__WHAT NEEDS TO BE DONE__. Could you copy every line of the data that contains "axis"?

__Dataset records__.
^^^^^^^^
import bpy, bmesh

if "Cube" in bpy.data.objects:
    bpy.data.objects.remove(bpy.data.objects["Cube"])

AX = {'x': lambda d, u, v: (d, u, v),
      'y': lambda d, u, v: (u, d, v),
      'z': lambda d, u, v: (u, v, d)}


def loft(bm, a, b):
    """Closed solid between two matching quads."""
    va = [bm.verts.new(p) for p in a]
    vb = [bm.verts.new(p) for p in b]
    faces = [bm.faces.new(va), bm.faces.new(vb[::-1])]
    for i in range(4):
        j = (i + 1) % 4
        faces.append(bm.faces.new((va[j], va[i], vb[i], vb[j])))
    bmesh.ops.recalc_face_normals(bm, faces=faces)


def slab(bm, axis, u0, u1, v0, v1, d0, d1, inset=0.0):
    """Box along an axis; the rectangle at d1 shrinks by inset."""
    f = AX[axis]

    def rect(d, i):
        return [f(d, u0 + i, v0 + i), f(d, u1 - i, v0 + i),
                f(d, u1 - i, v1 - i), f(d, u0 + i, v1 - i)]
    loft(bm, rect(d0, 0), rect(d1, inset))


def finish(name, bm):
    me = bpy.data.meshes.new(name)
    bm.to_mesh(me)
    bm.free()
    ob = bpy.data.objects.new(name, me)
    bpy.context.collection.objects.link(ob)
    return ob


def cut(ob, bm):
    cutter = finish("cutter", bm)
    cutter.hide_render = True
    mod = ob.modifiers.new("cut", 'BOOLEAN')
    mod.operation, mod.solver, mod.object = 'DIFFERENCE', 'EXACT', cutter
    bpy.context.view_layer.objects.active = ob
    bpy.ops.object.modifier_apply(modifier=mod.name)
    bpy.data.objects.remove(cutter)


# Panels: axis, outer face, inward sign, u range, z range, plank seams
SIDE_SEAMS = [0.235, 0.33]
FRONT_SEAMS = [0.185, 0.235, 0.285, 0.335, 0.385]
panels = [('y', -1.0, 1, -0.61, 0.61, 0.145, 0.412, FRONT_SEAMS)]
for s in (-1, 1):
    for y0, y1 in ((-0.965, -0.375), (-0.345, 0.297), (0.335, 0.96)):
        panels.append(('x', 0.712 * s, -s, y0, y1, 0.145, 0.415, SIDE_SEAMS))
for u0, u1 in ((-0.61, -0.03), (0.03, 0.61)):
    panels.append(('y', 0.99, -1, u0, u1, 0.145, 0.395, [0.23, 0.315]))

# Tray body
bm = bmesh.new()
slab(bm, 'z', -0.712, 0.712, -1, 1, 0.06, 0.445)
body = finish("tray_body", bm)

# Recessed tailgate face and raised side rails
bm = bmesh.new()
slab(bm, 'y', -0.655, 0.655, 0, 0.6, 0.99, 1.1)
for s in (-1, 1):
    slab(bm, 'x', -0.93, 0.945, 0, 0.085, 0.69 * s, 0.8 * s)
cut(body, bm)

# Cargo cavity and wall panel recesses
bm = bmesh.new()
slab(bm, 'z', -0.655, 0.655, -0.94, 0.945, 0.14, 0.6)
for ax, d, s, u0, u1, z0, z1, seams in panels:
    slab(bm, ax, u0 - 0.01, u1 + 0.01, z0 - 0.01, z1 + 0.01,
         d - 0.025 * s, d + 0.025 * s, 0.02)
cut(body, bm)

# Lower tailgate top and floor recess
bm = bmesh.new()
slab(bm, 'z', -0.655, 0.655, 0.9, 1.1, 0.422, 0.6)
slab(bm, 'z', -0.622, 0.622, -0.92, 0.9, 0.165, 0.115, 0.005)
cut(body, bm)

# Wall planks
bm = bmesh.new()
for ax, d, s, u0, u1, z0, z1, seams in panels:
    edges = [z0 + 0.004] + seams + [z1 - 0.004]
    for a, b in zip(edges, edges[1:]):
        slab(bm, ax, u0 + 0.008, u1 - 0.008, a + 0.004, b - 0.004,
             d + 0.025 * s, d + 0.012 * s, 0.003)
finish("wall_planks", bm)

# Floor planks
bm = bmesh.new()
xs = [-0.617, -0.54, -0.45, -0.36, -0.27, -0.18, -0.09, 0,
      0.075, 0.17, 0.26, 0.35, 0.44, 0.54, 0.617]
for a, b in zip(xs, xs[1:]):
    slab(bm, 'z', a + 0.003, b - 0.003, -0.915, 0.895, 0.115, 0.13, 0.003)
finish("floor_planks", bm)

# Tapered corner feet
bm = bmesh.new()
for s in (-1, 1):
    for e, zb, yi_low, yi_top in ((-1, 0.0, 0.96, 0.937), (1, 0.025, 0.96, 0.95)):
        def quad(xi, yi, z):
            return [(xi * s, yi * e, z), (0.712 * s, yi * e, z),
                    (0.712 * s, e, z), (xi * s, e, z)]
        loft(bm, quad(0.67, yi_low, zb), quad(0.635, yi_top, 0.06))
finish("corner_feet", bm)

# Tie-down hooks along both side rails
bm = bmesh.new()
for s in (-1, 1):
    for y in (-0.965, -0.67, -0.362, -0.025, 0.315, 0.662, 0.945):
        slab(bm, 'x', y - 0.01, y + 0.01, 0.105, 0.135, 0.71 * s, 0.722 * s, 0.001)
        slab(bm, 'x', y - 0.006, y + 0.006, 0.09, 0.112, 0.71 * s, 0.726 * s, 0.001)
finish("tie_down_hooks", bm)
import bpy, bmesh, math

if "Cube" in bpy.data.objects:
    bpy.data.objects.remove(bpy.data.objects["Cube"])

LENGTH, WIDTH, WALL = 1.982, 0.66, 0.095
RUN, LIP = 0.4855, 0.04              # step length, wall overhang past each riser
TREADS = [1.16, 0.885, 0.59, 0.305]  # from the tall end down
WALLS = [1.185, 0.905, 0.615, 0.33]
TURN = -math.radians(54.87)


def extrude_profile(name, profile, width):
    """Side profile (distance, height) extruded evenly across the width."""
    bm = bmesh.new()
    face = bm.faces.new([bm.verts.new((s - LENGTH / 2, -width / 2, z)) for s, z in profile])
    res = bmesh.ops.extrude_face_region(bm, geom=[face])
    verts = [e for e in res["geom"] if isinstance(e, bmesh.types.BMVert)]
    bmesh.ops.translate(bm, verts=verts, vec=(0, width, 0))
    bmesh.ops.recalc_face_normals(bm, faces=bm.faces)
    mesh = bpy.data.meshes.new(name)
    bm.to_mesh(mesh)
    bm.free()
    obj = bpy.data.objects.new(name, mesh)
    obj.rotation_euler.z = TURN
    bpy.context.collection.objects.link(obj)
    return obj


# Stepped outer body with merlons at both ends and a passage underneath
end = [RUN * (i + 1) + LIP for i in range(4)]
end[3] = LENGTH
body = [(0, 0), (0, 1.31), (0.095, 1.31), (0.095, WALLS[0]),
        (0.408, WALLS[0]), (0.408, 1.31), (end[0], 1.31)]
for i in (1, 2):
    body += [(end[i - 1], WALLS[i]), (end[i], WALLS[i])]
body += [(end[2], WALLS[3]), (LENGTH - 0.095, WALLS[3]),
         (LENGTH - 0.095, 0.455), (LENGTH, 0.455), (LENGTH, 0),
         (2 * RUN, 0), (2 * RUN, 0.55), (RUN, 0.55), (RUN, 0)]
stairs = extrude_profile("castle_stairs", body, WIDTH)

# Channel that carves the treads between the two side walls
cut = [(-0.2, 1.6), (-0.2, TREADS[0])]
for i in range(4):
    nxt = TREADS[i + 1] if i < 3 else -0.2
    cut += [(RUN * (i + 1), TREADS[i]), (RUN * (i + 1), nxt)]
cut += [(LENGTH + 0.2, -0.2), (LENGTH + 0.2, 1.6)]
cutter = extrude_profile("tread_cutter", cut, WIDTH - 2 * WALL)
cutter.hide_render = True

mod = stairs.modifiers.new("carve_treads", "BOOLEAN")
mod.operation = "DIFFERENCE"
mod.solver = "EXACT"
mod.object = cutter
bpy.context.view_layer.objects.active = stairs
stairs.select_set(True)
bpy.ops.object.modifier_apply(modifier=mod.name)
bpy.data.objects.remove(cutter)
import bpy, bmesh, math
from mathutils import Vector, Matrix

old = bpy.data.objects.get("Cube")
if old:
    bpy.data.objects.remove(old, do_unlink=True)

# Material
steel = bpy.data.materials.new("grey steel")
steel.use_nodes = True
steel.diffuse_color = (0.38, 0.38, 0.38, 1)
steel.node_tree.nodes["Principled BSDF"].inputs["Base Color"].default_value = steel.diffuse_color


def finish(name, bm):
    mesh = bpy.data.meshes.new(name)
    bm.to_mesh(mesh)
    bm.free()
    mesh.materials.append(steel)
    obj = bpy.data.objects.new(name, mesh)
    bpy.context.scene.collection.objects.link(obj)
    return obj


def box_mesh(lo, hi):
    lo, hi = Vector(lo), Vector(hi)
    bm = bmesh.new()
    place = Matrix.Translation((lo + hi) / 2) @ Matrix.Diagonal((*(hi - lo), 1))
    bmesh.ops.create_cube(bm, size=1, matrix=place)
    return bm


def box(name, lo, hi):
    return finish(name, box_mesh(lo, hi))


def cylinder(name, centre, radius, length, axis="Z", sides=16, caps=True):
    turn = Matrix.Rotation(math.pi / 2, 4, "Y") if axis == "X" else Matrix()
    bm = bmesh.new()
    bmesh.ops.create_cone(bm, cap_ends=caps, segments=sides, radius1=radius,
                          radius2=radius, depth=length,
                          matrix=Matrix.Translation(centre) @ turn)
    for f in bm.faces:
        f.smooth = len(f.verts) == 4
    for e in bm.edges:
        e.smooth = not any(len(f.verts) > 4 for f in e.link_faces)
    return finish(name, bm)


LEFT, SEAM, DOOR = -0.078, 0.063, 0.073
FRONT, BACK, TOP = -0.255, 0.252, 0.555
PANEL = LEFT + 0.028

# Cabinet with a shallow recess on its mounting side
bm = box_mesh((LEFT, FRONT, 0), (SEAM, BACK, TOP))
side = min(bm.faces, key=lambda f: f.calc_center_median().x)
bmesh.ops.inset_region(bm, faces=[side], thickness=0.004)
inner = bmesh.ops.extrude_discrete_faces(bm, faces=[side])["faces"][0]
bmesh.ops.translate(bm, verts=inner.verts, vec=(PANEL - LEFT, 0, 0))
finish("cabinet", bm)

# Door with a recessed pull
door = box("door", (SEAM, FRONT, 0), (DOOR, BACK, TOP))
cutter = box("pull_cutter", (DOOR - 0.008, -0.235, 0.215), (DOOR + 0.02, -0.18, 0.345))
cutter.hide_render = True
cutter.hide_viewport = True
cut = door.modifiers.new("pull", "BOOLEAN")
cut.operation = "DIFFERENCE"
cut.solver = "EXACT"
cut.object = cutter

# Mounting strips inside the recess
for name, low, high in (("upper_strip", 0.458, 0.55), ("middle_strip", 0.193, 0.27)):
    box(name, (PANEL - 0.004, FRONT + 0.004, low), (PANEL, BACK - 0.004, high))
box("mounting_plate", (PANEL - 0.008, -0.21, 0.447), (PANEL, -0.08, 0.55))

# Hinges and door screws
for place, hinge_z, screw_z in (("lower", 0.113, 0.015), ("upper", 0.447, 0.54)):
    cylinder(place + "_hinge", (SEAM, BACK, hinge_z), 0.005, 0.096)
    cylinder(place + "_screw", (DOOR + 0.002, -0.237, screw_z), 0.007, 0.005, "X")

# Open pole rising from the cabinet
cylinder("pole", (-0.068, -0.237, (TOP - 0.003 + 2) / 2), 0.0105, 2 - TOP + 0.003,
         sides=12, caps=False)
^^^^^^^^
__ANSWER__.
def slab(bm, axis, u0, u1, v0, v1, d0, d1, inset=0.0):
    """Box along an axis; the rectangle at d1 shrinks by inset."""
    f = AX[axis]
# Panels: axis, outer face, inward sign, u range, z range, plank seams
def cylinder(name, centre, radius, length, axis="Z", sides=16, caps=True):
    turn = Matrix.Rotation(math.pi / 2, 4, "Y") if axis == "X" else Matrix()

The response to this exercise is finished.